Linking to Captain Ed, because he runs a good blog.www.captainsquartersblog.com/mt/archives/006721.php
The Irish custom that sees corpses kept in an open coffin so the deceased can be viewed during the wake has been endangered by an edict issued by Stavros Dimas, the EU environment commissioner.
He wants chemicals used by embalmers to preserve the cadaver withdrawn under a new biocides directive.
Such a move would see the end of the age-old ritual of "laying out" the body while games are played and food and drink are consumed to the accompaniment of dancing and fiddle music....
The directive, which would come into effect in September, aims to withdraw embalming ingredients such as formaldehyde, which are capable of destroying living organisms.
Excuse me, but isn't the entire purpose of embalming to destroy living organisms? The preservative nature of embalming relies on the destruction of the bacteria that create decomposition, and formaldehyde does that effectively. Formaldehyde is also used to preserve lab specimens for research and the development of medicines and therapies. Does the EU propose to end formaldehyde for these purposes as well?
Most striking is the nature of the regulation -- an "edict" from a bureaucrat. The EU apparently does not have much concern about regulation through its legislature. That isn't such a stretch from the American agency model, but in this case it seems almost dictatorial. At least one member state will have an issue with this, and one suspects that other predominantly Catholic countries may have the same reservations as Ireland; the rosary is a tradition in most Catholic cultures, and it also involves extended viewing of the deceased.

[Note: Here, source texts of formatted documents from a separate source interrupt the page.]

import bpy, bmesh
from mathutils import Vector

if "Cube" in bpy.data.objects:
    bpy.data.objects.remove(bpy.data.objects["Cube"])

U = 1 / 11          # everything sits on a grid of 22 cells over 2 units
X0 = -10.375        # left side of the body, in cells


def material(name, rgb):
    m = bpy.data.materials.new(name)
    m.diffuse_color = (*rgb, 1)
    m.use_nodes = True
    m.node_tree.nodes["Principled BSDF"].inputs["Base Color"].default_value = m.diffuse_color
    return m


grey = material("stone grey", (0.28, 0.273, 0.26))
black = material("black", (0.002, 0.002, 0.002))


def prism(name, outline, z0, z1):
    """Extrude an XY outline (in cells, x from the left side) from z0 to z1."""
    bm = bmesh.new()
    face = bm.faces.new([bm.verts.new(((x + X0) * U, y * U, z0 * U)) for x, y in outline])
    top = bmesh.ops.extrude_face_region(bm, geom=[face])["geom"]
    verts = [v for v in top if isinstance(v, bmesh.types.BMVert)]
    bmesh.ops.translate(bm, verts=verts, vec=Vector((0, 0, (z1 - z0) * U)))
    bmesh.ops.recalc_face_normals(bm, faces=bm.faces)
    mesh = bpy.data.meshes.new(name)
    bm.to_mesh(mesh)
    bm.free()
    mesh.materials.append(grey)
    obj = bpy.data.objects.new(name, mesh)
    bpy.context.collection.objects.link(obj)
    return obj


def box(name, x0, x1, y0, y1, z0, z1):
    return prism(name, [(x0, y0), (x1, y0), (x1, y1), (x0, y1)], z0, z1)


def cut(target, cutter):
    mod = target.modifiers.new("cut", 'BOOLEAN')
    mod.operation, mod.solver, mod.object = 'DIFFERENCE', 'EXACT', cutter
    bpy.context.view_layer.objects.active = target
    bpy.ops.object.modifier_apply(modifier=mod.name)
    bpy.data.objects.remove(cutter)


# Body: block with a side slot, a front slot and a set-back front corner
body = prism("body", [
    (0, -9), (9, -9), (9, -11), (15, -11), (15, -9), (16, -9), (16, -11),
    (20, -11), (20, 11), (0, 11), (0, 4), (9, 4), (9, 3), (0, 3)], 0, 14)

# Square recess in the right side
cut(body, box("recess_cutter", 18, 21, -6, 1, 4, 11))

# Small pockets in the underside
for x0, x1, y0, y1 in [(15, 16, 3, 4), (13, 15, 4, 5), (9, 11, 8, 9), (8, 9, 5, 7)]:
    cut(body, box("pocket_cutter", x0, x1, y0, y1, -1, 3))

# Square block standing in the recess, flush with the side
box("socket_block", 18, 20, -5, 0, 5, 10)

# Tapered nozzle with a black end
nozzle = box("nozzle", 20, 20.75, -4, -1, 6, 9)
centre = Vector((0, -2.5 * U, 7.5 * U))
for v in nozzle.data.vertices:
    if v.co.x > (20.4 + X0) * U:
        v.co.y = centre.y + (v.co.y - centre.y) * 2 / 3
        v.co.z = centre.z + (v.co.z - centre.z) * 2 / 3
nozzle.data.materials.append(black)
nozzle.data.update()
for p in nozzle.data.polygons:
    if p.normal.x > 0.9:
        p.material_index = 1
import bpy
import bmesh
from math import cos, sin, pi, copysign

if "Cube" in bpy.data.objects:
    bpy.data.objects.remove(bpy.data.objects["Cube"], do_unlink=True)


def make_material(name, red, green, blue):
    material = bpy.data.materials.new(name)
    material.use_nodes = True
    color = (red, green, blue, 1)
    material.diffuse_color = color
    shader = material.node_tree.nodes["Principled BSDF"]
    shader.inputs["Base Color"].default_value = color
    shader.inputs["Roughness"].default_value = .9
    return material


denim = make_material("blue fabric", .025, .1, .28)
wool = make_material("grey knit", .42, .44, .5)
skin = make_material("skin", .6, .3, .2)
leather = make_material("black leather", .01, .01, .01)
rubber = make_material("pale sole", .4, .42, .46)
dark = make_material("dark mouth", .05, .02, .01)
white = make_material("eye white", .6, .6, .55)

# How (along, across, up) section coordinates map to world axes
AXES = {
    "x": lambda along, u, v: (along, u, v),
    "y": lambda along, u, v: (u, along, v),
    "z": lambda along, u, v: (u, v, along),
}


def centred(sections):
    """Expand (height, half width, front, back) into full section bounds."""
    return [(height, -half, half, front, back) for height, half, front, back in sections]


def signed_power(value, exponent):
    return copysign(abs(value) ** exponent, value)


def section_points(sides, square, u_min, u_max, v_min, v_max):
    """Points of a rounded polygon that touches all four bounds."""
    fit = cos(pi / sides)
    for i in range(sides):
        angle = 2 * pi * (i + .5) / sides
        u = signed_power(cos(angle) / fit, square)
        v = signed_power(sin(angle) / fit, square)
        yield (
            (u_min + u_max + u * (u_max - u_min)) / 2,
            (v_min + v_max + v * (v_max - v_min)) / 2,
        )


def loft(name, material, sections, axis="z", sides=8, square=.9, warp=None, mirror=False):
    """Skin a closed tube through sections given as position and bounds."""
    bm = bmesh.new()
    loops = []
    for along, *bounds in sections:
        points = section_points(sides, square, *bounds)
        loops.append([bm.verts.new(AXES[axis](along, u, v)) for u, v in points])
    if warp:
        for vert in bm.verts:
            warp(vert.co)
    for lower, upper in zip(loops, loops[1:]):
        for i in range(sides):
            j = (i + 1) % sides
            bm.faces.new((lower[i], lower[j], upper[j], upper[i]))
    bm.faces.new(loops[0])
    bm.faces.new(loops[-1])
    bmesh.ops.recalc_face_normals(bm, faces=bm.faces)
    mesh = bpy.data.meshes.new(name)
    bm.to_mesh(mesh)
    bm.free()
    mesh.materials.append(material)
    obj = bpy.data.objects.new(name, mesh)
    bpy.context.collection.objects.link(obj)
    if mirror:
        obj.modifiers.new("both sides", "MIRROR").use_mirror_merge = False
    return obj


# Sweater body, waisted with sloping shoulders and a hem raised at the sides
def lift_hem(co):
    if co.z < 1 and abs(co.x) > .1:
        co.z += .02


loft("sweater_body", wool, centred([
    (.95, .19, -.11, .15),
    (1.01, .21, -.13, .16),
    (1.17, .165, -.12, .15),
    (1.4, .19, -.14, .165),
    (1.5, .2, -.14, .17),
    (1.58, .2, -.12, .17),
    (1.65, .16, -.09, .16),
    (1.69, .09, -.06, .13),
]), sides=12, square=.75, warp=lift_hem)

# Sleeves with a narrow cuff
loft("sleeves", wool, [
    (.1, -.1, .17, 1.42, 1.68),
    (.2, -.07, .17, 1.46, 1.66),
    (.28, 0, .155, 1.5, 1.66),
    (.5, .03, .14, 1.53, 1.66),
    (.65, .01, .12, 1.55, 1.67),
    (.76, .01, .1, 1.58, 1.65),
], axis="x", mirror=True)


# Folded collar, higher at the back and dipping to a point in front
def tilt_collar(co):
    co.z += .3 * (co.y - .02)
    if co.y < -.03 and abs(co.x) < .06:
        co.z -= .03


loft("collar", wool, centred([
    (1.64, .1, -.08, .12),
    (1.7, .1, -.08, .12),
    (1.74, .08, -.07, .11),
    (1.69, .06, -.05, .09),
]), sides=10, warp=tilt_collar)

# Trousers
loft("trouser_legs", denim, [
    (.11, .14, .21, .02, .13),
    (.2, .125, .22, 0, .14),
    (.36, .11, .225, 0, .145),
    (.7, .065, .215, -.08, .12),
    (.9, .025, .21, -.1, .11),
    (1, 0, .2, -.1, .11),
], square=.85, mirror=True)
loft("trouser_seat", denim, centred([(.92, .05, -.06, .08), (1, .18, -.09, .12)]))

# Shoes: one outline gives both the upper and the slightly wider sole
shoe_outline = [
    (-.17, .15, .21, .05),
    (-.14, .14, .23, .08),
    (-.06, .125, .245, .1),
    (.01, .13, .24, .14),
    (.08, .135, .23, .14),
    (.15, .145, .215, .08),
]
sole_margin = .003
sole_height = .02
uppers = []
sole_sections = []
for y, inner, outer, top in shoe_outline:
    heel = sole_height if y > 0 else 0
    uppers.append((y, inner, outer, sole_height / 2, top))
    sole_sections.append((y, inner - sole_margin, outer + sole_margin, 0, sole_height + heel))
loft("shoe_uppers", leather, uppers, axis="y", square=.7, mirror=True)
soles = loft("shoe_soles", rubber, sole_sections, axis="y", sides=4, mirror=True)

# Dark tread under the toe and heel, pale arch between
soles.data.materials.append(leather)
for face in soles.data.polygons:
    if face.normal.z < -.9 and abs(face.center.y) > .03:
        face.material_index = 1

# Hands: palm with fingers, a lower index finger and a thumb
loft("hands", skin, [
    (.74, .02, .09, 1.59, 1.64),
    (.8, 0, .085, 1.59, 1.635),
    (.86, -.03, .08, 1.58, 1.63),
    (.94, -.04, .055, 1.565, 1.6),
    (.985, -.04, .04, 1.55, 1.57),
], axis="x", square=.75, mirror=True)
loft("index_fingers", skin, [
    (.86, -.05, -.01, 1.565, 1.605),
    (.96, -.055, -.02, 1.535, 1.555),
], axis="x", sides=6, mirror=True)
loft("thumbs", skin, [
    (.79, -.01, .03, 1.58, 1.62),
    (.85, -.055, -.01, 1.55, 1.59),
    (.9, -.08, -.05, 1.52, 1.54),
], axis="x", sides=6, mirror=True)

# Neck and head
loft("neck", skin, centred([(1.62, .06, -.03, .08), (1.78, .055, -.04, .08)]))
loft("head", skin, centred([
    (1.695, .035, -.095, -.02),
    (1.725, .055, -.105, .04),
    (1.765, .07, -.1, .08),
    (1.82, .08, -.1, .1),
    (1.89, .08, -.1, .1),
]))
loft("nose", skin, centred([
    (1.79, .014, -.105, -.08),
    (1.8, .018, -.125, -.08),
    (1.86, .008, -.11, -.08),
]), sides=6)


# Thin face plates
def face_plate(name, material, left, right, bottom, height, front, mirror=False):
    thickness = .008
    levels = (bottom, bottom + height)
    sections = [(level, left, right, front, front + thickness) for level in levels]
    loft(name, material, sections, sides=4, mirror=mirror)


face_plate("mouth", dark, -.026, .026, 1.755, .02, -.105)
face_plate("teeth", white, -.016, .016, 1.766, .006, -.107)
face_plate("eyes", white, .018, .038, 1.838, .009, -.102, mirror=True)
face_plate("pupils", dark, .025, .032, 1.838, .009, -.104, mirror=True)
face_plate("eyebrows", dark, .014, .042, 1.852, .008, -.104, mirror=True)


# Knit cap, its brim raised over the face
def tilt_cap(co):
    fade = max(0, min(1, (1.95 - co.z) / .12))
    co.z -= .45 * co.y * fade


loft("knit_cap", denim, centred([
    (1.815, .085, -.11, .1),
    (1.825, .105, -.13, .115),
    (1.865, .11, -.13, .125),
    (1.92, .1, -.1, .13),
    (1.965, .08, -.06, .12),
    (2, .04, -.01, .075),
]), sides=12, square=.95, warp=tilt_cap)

Will the EP take this matter into consideration or allow one bureaucrat to dictate funeral policy to an entire continent?
Ed's right. Note that there's no vote, no debate. No bill is proposed, then debated, then voted on by elected representatives. No real commentary from the people except "we might be able to get around this for cultural reasons". Some guy who works at EU decides he wants to ban something and, wow!, it's banned.
Interesting new "government" they're working with over there.